## TASK TO CARRY OUT
Scan the entries and copy each line where the word "half" is present.

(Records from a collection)

Content starts

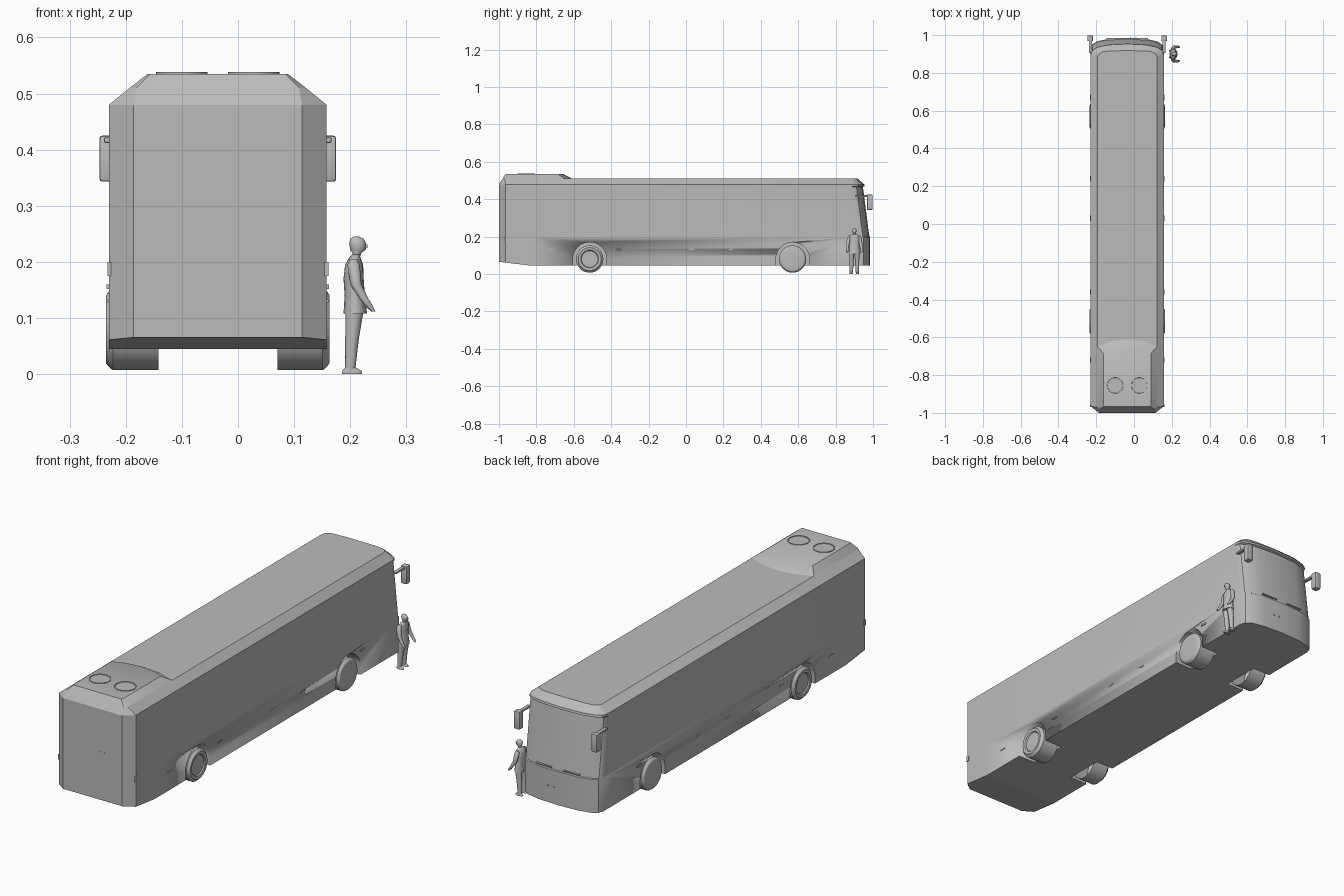
import bpy, bmesh, math
from mathutils import Vector

if "Cube" in bpy.data.objects:
    bpy.data.objects.remove(bpy.data.objects["Cube"])

CX = -0.036          # bus centre line
grey = bpy.data.materials.new("plain grey")
grey.use_nodes = True
COLOUR = (0.5, 0.5, 0.5, 1)
grey.diffuse_color = COLOUR
grey.node_tree.nodes["Principled BSDF"].inputs["Base Color"].default_value = COLOUR


def finish(bm, name, x=CX, angle=30):
    bmesh.ops.recalc_face_normals(bm, faces=bm.faces)
    mesh = bpy.data.meshes.new(name)
    bm.to_mesh(mesh)
    bm.free()
    ob = bpy.data.objects.new(name, mesh)
    bpy.context.collection.objects.link(ob)
    ob.location.x = x
    mesh.materials.append(grey)
    bpy.ops.object.select_all(action='DESELECT')
    ob.select_set(True)
    bpy.context.view_layer.objects.active = ob
    bpy.ops.object.shade_smooth_by_angle(angle=math.radians(angle))
    return ob


def loft(name, rings, start=True, end=True, x=CX, angle=30):
    """Skin a list of equal-length point rings, with optional end caps."""
    bm = bmesh.new()
    vs = [[bm.verts.new(p) for p in r] for r in rings]
    n = len(vs[0])
    for a, b in zip(vs, vs[1:]):
        for i in range(n):
            j = (i + 1) % n
            bm.faces.new((a[i], a[j], b[j], b[i]))
    if start:
        bm.faces.new(vs[0])
    if end:
        bm.faces.new(vs[-1])
    return finish(bm, name, x, angle)


def box(name, lo, hi, x=CX, bevel=0.0):
    bm = bmesh.new()
    bmesh.ops.create_cube(bm, size=1)
    lo, hi = Vector(lo), Vector(hi)
    for v in bm.verts:
        v.co = (lo + hi) / 2 + v.co * (hi - lo)
    if bevel:
        bmesh.ops.bevel(bm, geom=bm.edges[:], offset=bevel, segments=2, affect='EDGES', profile=0.5)
    return finish(bm, name, x)


def mirrored(half):
    """Close a half outline (last point on the centre line)."""
    return half + [(-x, y, z) for x, y, z in half[-2::-1]]


# Body shell: plan outline stacked upward, rear to front
plan = [(.15, -1), (.194, -.965), (.194, -.83), (.194, .925),
        (.185, .95), (.16, .967), (.1, .98), (0, .985)]
roof = [(.145, -.981), (.157, -.97), (.157, -.83), (.157, .885),
        (.148, .902), (.13, .912), (.1, .916), (0, .918)]


def level(z, lean, kick=False):
    half = []
    for i, (x, y) in enumerate(plan):
        rise = max(0, -.83 - y) * .12 if kick else 0
        half.append((x, y - (lean if i > 2 else 0), z + rise))
    return mirrored(half)


levels = [level(.045, 0, True), level(.198, 0), level(.201, .005),
          level(.466, .039), level(.47, .03), level(.48, .032),
          mirrored([(x, y, .51) for x, y in roof])]
body = loft("body_shell", levels, start=False)
bm = bmesh.new()
bm.from_mesh(body.data)
bm.verts.ensure_lookup_table()
ring = bm.verts[:len(levels[0])]
bm.faces.new(ring[2:-2])                     # flat floor
bm.faces.new(ring[-3:] + ring[:3])           # raised rear floor
bmesh.ops.recalc_face_normals(bm, faces=bm.faces)
bm.to_mesh(body.data)
bm.free()

# Rear roof pod with a bowed front slope
pod_low = [(.145, -.981), (.157, -.97), (.157, -.65), (.08, -.618), (0, -.61)]
pod_top = [(.12, -.965), (.125, -.96), (.125, -.685), (.065, -.663), (0, -.656)]
loft("roof_pod", [mirrored([(x, y, .51) for x, y in pod_low]),
                  mirrored([(x, y, .535) for x, y in pod_top])], start=False)


def disc_x(x, r, y, z, n=40):
    return [(x, y + r * math.cos(2 * math.pi * i / n), z + r * math.sin(2 * math.pi * i / n))
            for i in range(n)]


# Round fan covers on the pod
for side, s in (("left", 1), ("right", -1)):
    prof = [(.046, .535), (.046, .538), (.042, .538), (.041, .536)]
    loft(side + "_roof_fan", [[(s * .064 + r * math.cos(i * math.pi / 16),
                               -.855 + r * math.sin(i * math.pi / 16), z) for i in range(32)]
                              for r, z in prof], start=False)

# Wheels, open on the inside, and their arches
HUB = .08
rear_prof = [(.106, .073), (.187, .073), (.192, .068), (.199, .061), (.197, .048), (.192, .044)]
front_prof = [(.106, .073), (.187, .073), (.192, .069), (.197, .064), (.199, .055), (.199, .03)]
for end, wy, prof in (("rear", -.515, rear_prof), ("front", .57, front_prof)):
    for side, s in (("left", 1), ("right", -1)):
        name = end + "_" + side
        loft(name + "_wheel", [disc_x(s * x, r, wy, HUB) for x, r in prof], start=False)
        arch = [(wy + .09 * math.cos(math.pi * i / 20), HUB + .09 * math.sin(math.pi * i / 20))
                for i in range(21)] + [(wy - .09, 0), (wy + .09, 0)]
        cutter = loft(name + "_arch_cutter", [[(s * x, y, z) for y, z in arch] for x in (.104, .25)])
        cutter.hide_render = True
        cutter.hide_viewport = True
        cutter.display_type = 'WIRE'
        cut = body.modifiers.new(name + "_arch", 'BOOLEAN')
        cut.object = cutter
        cut.operation = 'DIFFERENCE'
        cut.solver = 'EXACT'

# Mirrors, side markers and wipers
for side, s in (("left", 1), ("right", -1)):
    def sided(name, lo, hi, bevel=0.0):
        box(side + name, (min(s * lo[0], s * hi[0]), *lo[1:]), (max(s * lo[0], s * hi[0]), *hi[1:]), bevel=bevel)
    sided("_mirror_head", (.181, .968, .343), (.211, .998, .425), .005)
    sided("_mirror_arm", (.186, .905, .412), (.203, .975, .422), .003)
    for i, y in enumerate((-.72, -.36, .03, .24)):
        sided("_marker_%d" % i, (.19, y - .014, .128), (.197, y + .014, .133))
    sided("_front_marker", (.19, .655, .152), (.198, .685, .16))
    sided("_rear_marker", (.185, -.968, .175), (.197, -.955, .2))
    sided("_wiper", (.03, .972, .207), (.11, .984, .21))
    sided("_sensor", (.014 if s > 0 else -.05, .98, .12), (.02 if s > 0 else -.044, .987, .124))
for i, x in enumerate((-.005, .023)):
    box("rear_sensor_%d" % i, (x - .003, -1.001, .283), (x + .003, -.998, .286), x=0)


# Standing figure, turned towards +x
def limb(name, spec, n=14):
    loft(name, [[(cx + rx * math.cos(2 * math.pi * i / n), cy + ry * math.sin(2 * math.pi * i / n), z)
                 for i in range(n)] for cx, cy, z, rx, ry in spec], x=0, angle=50)


limb("jacket", [(.209, .9, .108, .021, .031), (.208, .9, .14, .018, .027), (.206, .9, .17, .018, .027),
                (.207, .9, .195, .016, .03), (.208, .9, .206, .011, .025), (.21, .9, .213, .007, .01)])
limb("head", [(.21, .9, .205, .006, .007), (.212, .9, .216, .008, .008), (.214, .9, .222, .014, .01),
              (.213, .9, .233, .015, .012), (.212, .9, .241, .012, .009), (.211, .9, .245, .005, .004)])
box("nose", (.226, .898, .225), (.231, .902, .231), x=0)
for side, s in (("left", 1), ("right", -1)):
    limb("figure_" + side + "_leg", [(.2, .9 + s * .016, .008, .009, .009), (.203, .9 + s * .015, .06, .012, .011),
                                     (.208, .9 + s * .014, .115, .016, .014)])
    limb("figure_" + side + "_shoe", [(.203, .9 + s * .017, 0, .018, .008), (.203, .9 + s * .017, .006, .017, .008),
                                      (.2, .9 + s * .017, .012, .009, .007)])
    limb("figure_" + side + "_arm", [(.241, .9 + s * .037, .112, .004, .004), (.233, .9 + s * .038, .122, .007, .006),
                                     (.224, .9 + s * .038, .135, .008, .007), (.21, .9 + s * .035, .16, .01, .009),
                                     (.206, .9 + s * .029, .195, .011, .009), (.206, .9 + s * .024, .205, .007, .006)])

Content ends

## ANSWER AREA
def mirrored(half):
    """Close a half outline (last point on the centre line)."""
    return half + [(-x, y, z) for x, y, z in half[-2::-1]]
    half = []
        half.append((x, y - (lean if i > 2 else 0), z + rise))
    return mirrored(half)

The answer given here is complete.